* [TASK DETAILS]
Within the records below, find each line with the word "context" and copy it out.

### RECORDS

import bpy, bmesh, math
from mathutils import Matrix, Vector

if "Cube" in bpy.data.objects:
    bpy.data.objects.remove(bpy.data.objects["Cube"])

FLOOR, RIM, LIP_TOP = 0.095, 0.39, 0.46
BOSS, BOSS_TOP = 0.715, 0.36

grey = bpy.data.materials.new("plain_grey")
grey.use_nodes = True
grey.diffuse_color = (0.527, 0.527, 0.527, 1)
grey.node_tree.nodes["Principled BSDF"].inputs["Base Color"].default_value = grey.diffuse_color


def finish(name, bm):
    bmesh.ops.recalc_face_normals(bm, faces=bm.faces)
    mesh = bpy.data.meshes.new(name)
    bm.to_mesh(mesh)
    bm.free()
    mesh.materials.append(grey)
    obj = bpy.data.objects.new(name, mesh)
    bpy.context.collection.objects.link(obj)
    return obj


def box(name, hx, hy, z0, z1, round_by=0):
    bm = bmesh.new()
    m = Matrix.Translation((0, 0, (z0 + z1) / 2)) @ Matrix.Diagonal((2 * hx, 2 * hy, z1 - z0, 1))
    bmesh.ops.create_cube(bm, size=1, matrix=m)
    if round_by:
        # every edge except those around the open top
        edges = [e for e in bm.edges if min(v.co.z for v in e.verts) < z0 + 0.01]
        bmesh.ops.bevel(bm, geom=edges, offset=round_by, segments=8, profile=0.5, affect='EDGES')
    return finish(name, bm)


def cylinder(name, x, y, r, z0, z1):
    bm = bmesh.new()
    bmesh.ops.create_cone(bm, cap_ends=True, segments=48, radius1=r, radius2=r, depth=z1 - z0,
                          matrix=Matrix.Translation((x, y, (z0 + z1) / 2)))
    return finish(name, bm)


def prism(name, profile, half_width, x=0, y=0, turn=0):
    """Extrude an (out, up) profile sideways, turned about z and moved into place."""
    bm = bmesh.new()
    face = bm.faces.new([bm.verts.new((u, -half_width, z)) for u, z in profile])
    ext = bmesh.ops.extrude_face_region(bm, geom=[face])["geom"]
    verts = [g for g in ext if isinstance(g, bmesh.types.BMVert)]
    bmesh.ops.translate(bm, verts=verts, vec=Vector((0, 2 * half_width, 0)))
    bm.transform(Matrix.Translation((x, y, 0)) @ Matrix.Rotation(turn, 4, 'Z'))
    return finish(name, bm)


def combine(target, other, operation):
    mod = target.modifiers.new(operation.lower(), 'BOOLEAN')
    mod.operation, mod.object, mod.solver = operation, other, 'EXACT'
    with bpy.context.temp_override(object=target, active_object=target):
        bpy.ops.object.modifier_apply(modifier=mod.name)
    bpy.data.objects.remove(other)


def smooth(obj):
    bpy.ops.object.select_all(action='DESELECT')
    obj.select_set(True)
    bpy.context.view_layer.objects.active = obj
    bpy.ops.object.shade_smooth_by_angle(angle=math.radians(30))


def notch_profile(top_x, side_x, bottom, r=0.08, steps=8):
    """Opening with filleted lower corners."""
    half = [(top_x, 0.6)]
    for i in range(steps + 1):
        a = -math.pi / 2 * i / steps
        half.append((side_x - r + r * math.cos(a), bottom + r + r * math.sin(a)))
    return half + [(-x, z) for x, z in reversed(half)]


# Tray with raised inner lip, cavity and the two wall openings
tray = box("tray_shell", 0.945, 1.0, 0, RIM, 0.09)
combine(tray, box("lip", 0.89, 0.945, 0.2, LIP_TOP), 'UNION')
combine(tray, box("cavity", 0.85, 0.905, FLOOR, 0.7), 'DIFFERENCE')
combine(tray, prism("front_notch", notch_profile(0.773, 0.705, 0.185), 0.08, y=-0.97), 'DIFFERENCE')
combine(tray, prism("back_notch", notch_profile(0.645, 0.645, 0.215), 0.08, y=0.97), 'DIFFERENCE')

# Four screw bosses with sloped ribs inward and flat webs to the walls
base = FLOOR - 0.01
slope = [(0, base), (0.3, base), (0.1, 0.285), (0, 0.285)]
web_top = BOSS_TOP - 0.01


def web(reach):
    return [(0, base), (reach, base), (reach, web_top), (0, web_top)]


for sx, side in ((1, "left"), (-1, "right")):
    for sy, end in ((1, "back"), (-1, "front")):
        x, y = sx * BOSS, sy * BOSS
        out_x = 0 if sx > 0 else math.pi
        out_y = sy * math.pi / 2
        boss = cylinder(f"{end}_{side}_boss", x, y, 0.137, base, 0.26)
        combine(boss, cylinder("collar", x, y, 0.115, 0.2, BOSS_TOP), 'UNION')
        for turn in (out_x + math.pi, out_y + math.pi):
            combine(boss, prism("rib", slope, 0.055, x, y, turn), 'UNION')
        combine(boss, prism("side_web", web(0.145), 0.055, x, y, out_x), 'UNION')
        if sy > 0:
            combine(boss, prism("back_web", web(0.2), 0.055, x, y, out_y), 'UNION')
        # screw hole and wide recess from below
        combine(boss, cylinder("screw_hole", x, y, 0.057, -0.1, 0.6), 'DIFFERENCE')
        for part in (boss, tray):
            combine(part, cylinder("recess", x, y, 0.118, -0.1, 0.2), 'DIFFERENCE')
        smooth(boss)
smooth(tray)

######

* [OUTPUT OF THE EXERCISE]
    bpy.context.collection.objects.link(obj)
    with bpy.context.temp_override(object=target, active_object=target):
    bpy.context.view_layer.objects.active = obj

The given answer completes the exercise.